Those policymakers and experts who castigate Azerbaijan, tend to forget that throughout these two years Baku has demonstrated quite a lot of goodwill by refusing to rush with the full reintegration process even in the face of frequent provocations, including the supply of significant amounts of arms and such events as the arrival of a group of armed Iranian militaries with the purpose of training so-called ‘Artsakh self-defense forces”- all through the Lachin road from Armenia. When it comes to supplies of gas and other amenities, they have always been coming from Armenia, and Baku has never taken any responsibility for ensuring their uninterrupted provision- which would have been a strange thing to do given that the “Artsakh authorities” consistently refuse contacts even on the basic level.
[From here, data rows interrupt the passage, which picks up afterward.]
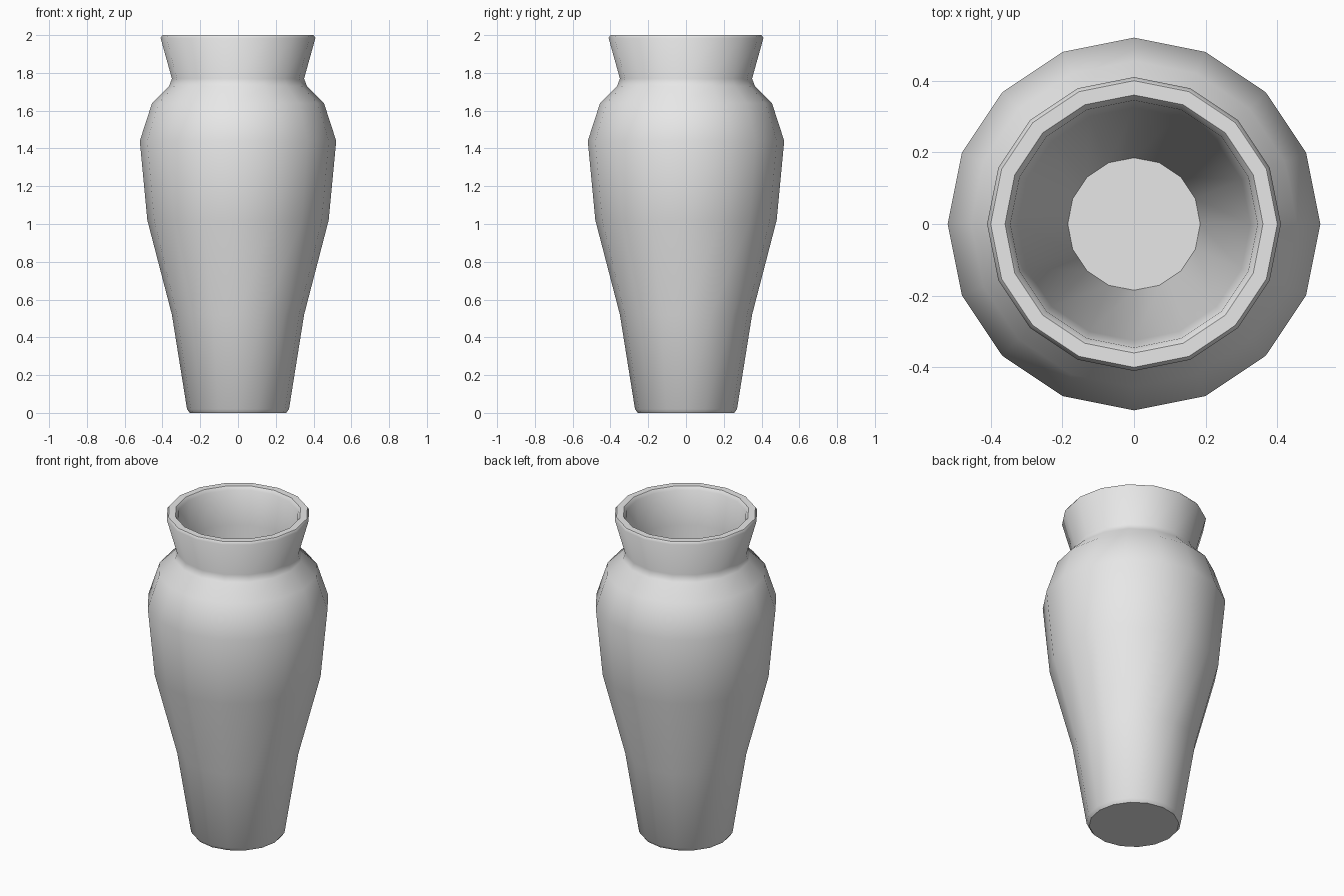
import bpy, bmesh, math

if "Cube" in bpy.data.objects:
    bpy.data.objects.remove(bpy.data.objects["Cube"])

SIDES = 16

# (radius, height) from the base, up the outside, over the lip and down inside
PROFILE = [
    (0.255, 0.00), (0.27, 0.02),                # foot
    (0.35, 0.52), (0.48, 1.02), (0.52, 1.44),   # body
    (0.455, 1.64), (0.365, 1.73),               # shoulder
    (0.35, 1.77), (0.41, 1.985),                # neck
    (0.40, 2.00), (0.36, 2.00), (0.345, 1.98),  # rounded lip
    (0.325, 1.77), (0.185, 0.06),               # inner wall and floor
]


def lathe(name, profile, sides, material):
    """Revolve a profile around z and cap both of its ends."""
    bm = bmesh.new()
    rings = []
    for r, z in profile:
        angles = [2 * math.pi * i / sides for i in range(sides)]
        rings.append([bm.verts.new((r * math.cos(a), r * math.sin(a), z)) for a in angles])
    for low, high in zip(rings, rings[1:]):
        for i in range(sides):
            j = (i + 1) % sides
            bm.faces.new((low[i], low[j], high[j], high[i]))
    bm.faces.new(rings[0][::-1])   # underside
    bm.faces.new(rings[-1])        # inner floor
    bmesh.ops.recalc_face_normals(bm, faces=bm.faces)
    mesh = bpy.data.meshes.new(name)
    bm.to_mesh(mesh)
    bm.free()
    mesh.materials.append(material)
    obj = bpy.data.objects.new(name, mesh)
    bpy.context.collection.objects.link(obj)
    return obj


grey = bpy.data.materials.new("light_grey")
grey.diffuse_color = (0.8, 0.8, 0.8, 1)
grey.use_nodes = True
grey.node_tree.nodes["Principled BSDF"].inputs["Base Color"].default_value = grey.diffuse_color

vase = lathe("vase", PROFILE, SIDES, grey)

# Smooth sides with crisp foot and floor edges
bpy.context.view_layer.objects.active = vase
vase.select_set(True)
bpy.ops.object.shade_smooth_by_angle(angle=math.radians(50))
Indeed, until there is no agreement to cooperate on such matters as the environment, use of resources and general economic activity, it is hard to demand political reconciliation from Baku.
In light of all this, such comments as one made by Tom de Waal who compared the Azerbaijani protesters with the Russian “little green men” deployed in March 2014 in Crimea, are absolutely unacceptable. These “little men” were sent by the state with a clear-cut purpose of facilitating the occupation of another state’s territory without any tangible threat against Russia or the population of Crimea. People who have been gathering in the middle of winter in the freezing mountains of Karabakh, require the implementation of basic norms of international law and proper undertaking of the peacekeeping mission. In fact, the only real “big green man” in this story is Vardanyan- a man deployed from Moscow to spoil and subvert the proper reconciliation process and at the same time put an obstacle to the rise of the EU as the major mediator and peace dealer in the region. Instead of blackening the “Green corridor”, sincere proponents of the Azerbaijani-Armenian reconciliation should focus on how to turn it into a roadway toward sustainable and inclusive peace.